- In 2014, the Final Rule on the Controlled Substances Act (CSA) prohibited hospices from disposing or assisting with the disposal of patients’ controls unless a state law granted them that authority.
- After 2014, several states began to pass laws granting hospices the authority to assist and dispose.
- In October 2018, the growing opioid epidemic led to The Support for Patients and Communities Act, which encourages states to legally authorize certain hospice staff to dispose of patients’ controls.
The requirements in the Support for Patients and Communities Act are only optional, so hospices must still follow the rules of their state. Hospice regulations, pharmacy regulations, and nurse practice laws vary state to state. So, in states without drug disposal requirements for hospices, the Support for Patients and Communities Act makes several recommendations:
- RNs, LPNs, NPs, physicians, and PAs employed by the hospice or working under an arrangement for qualified hospices are authorized to dispose of patients’ lawfully dispensed controls following death, expiration, or a change in the plan of care that no longer includes the medication(s).
- Hospice staff are required to train and document the training of any nurses, physicians, or PAs disposing of controls in a secure and responsible manner to discourage abuse, misuse, or diversion.
- The hospice must have written policies and procedures regarding the disposal of controls.
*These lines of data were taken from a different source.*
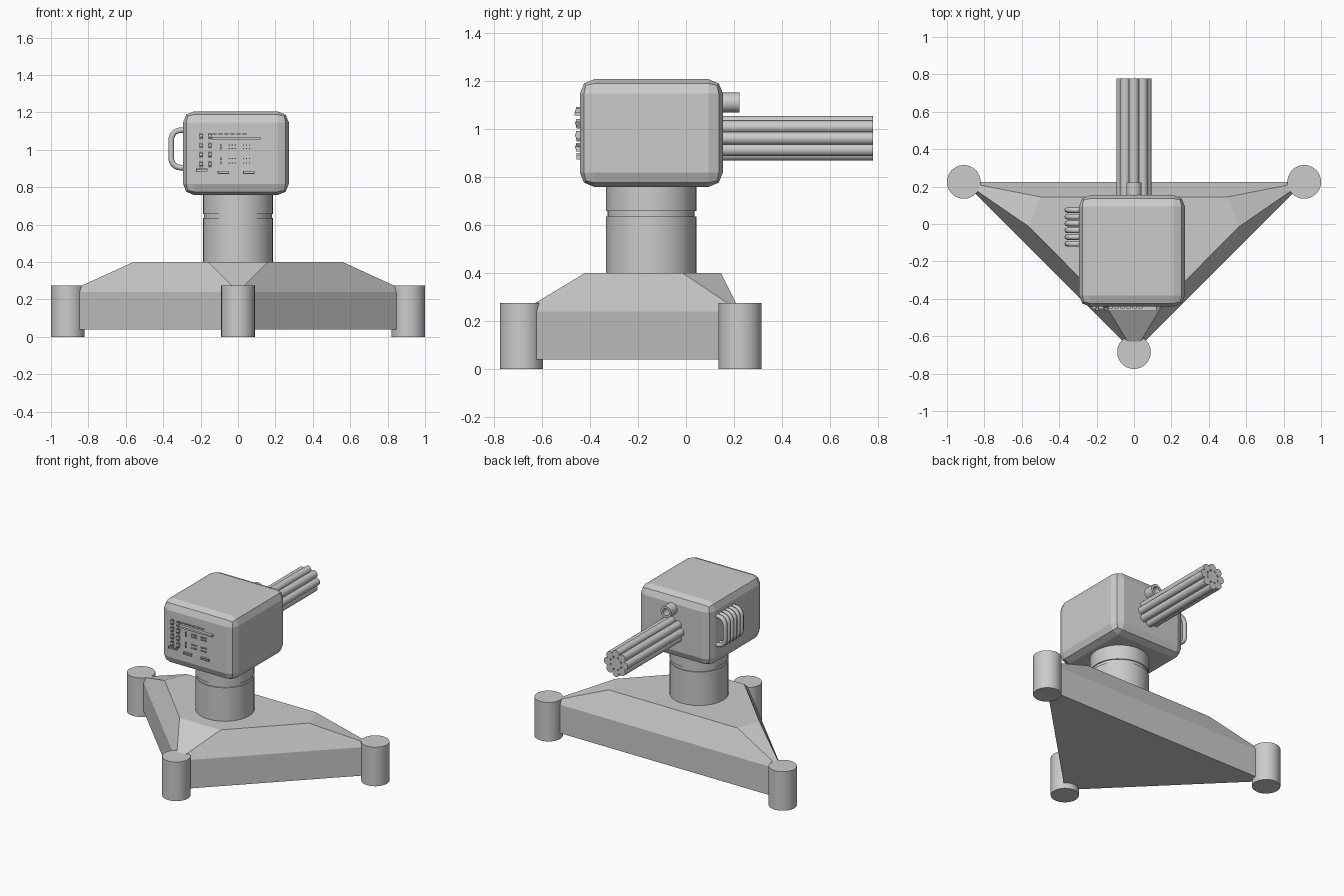
import bpy, bmesh, math
from mathutils import Matrix, Vector

if "Cube" in bpy.data.objects:
    bpy.data.objects.remove(bpy.data.objects["Cube"])


def finish(bm, name, smooth=False):
    bmesh.ops.recalc_face_normals(bm, faces=bm.faces)
    me = bpy.data.meshes.new(name)
    bm.to_mesh(me)
    bm.free()
    ob = bpy.data.objects.new(name, me)
    bpy.context.collection.objects.link(ob)
    if smooth:
        bpy.ops.object.select_all(action='DESELECT')
        ob.select_set(True)
        bpy.context.view_layer.objects.active = ob
        bpy.ops.object.shade_smooth_by_angle(angle=math.radians(35))
    return ob


def add_cyl(bm, a, b, r, n=32):
    a, b = Vector(a), Vector(b)
    d = b - a
    m = Matrix.Translation((a + b) / 2) @ d.to_track_quat('Z', 'Y').to_matrix().to_4x4()
    bmesh.ops.create_cone(bm, cap_ends=True, segments=n, radius1=r, radius2=r,
                          depth=d.length, matrix=m)


def add_box(bm, c, s):
    m = Matrix.Translation(c) @ Matrix.Diagonal((*s, 1))
    return bmesh.ops.create_cube(bm, size=1, matrix=m)


def lathe(name, profile, origin, axis='Z', n=32, smooth=True):
    """Closed revolve of (radius, height) points."""
    bm = bmesh.new()
    rings = []
    for k in range(n):
        t = 2 * math.pi * k / n
        ring = []
        for r, h in profile:
            u, v = r * math.cos(t), r * math.sin(t)
            p = (u, v, h) if axis == 'Z' else (u, h, v)
            ring.append(bm.verts.new(Vector(origin) + Vector(p)))
        rings.append(ring)
    for k in range(n):
        p, q = rings[k], rings[(k + 1) % n]
        for i in range(len(profile) - 1):
            bm.faces.new((p[i], p[i + 1], q[i + 1], q[i]))
    bm.faces.new([r[0] for r in rings])
    bm.faces.new([r[-1] for r in rings])
    return finish(bm, name, smooth)


# Three round feet
corners = [(0, -0.685), (0.91, 0.225), (-0.91, 0.225)]
for i, (x, y) in enumerate(corners):
    bm = bmesh.new()
    add_cyl(bm, (x, y, 0), (x, y, 0.274), 0.09, 48)
    finish(bm, f"foot_{i + 1}", True)

# Triangular base with a chamfered, corner-cut top
top = [(-0.16, -0.42), (0.16, -0.42), (0.56, -0.015), (0.5, 0.145), (-0.5, 0.145), (-0.56, -0.015)]
bm = bmesh.new()
low = [bm.verts.new((x, y, 0.04)) for x, y in corners]
mid = [bm.verts.new((x, y, 0.24)) for x, y in corners]
up = [bm.verts.new((x, y, 0.40)) for x, y in top]
bm.faces.new(low)
bm.faces.new(up)
for i in range(3):
    j = (i + 1) % 3
    bm.faces.new((low[i], low[j], mid[j], mid[i]))
    bm.faces.new((mid[i], mid[j], up[2 * j], up[2 * i + 1]))
    bm.faces.new((mid[i], up[2 * i + 1], up[2 * i]))
finish(bm, "tripod_base")

# Swivel column with a groove
lathe("swivel_column", [(0.188, 0.37), (0.188, 0.635), (0.181, 0.635), (0.181, 0.657),
                        (0.188, 0.657), (0.188, 0.80)], (0, -0.145, 0))

# Turret housing
bm = bmesh.new()
add_box(bm, (-0.011, -0.144, 0.982), (0.566, 0.596, 0.448))
bmesh.ops.bevel(bm, geom=bm.edges[:], offset=0.06, segments=2, profile=0.5, affect='EDGES')
finish(bm, "turret_housing")

# Barrel cluster: core and ring of eight
bm = bmesh.new()
add_cyl(bm, (0, 0.10, 0.96), (0, 0.779, 0.96), 0.041, 24)
for k in range(8):
    t = k * math.pi / 4
    x, z = 0.0665 * math.cos(t), 0.96 + 0.0665 * math.sin(t)
    add_cyl(bm, (x, 0.10, z), (x, 0.779, z), 0.0265, 20)
finish(bm, "barrel_cluster", True)

# Hollow sight tube
lathe("sight_tube", [(0.041, 0.10), (0.041, 0.223), (0.024, 0.223), (0.024, 0.165)],
      (0, 0, 1.109), axis='Y', n=24)

# Side loops on the left wall
for k in range(6):
    y = 0.075 - k * 0.0362
    cu = bpy.data.curves.new("side_loop", 'CURVE')
    cu.dimensions = '3D'
    cu.bevel_depth = 0.015
    cu.bevel_resolution = 2
    pts = [(-0.27, 1.105)]
    for zc, a0 in ((1.055, 90), (0.955, 180)):
        for s in range(6):
            a = math.radians(a0 + s * 18)
            pts.append((-0.307 + 0.05 * math.cos(a), zc + 0.05 * math.sin(a)))
    pts.append((-0.27, 0.905))
    sp = cu.splines.new('POLY')
    sp.points.add(len(pts) - 1)
    for p, (x, z) in zip(sp.points, pts):
        p.co = (x, y, z, 1)
    sp.use_smooth = True
    bpy.context.collection.objects.link(bpy.data.objects.new(f"side_loop_{k + 1}", cu))

FACE = -0.442
# Control panel: toggle switches in two columns
bm = bmesh.new()
for x in (-0.197, -0.150):
    for k in range(4):
        z = 1.073 - k * 0.05
        for s in (-1, 1):
            add_box(bm, (x + s * 0.006, FACE - 0.006, z), (0.005, 0.02, 0.034))
        add_cyl(bm, (x - 0.009, FACE - 0.012, z), (x + 0.009, FACE - 0.012, z), 0.009, 12)
finish(bm, "panel_toggles")

# Control panel: long bar with a row of small keys above
bm = bmesh.new()
add_box(bm, (-0.01, FACE - 0.01, 1.062), (0.26, 0.024, 0.012))
for k in range(6):
    add_box(bm, (-0.125 + k * 0.032, FACE - 0.004, 1.086), (0.02, 0.014, 0.007))
finish(bm, "panel_key_row")

# Control panel: indicator dots
bm = bmesh.new()
for z in (1.025, 1.008, 0.953, 0.93):
    add_box(bm, (-0.092, FACE - 0.005, z), (0.006, 0.016, 0.014))
    for x0 in (-0.03, 0.045):
        for s in (-1, 0, 1):
            add_box(bm, (x0 + s * 0.016, FACE - 0.003, z), (0.007, 0.012, 0.006))
finish(bm, "panel_indicators")

# Control panel: bottom slots as small frames
bm = bmesh.new()
for x, z in ((-0.193, 0.892), (-0.078, 0.88), (0.058, 0.88)):
    for s in (-1, 1):
        add_box(bm, (x, FACE - 0.005, z + s * 0.006), (0.062, 0.016, 0.004))
        add_box(bm, (x + s * 0.029, FACE - 0.005, z), (0.004, 0.016, 0.012))
finish(bm, "panel_slots")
They must provide, effectively communicate, and document the communication of these policies and procedures to the patient, patient representative, and family when controls are first ordered (these provisions are dually required under Medicare’s Conditions of Participation for Hospices §418.106).
- After disposal by the hospice staff/assistance with disposal, the staff must document in the patient’s clinical record the type of control, dosage, route of administration, and quantity so disposed as well as the time, date, and manner of disposal.
Hospice Providers & Patients Have Options for Safe Medication Disposal
While most hospice nurses worry about their patients’ unused medications, one study found that only about 16% were trained on safe disposal, and one third were not familiar with the Centers for Medicare & Medicaid Services’ disposal requirements.
The CSA and the Environmental Protection Agency (EPA) discourage the flushing or sewering of medications, which can harm drinking water, lakes, and rivers. And decomposition pouches designed for the trash are not scientifically proven to break down the chemicals in the medications. Many municipalities also prohibit trash disposal of medications because of their toxicity to the environment and potential for diversion.
Both the Drug Enforcement Agency (DEA) and the EPA recommend take-back programs, secure collection receptacles, and mail-back envelopes as preferred disposal methods for opioids and other pharmaceutical wastes. While these solutions are commonly found within local pharmacies and law enforcement, many hospices find the in-home convenience of mail-back envelopes a perfect fit for their patients’ needs.
Sharps Compliance’s TakeAway Medication Recovery System Envelopes are designed according to the DEA’s strict standards to ensure a convenient, discreet, compliant means of removing unwanted drugs from the home. Once filled and sealed by the patient or their legal representative, envelope contents are concealed from view, mailed to our DEA-licensed incinerator, and burned to ash, forever removed from abuse, poisoning, and the natural environment.
Regardless of what disposal method their patients use, hospice agencies should periodically review their written policies on unused medications to ensure nursing practices are in full compliance with federal, state, and local regulations.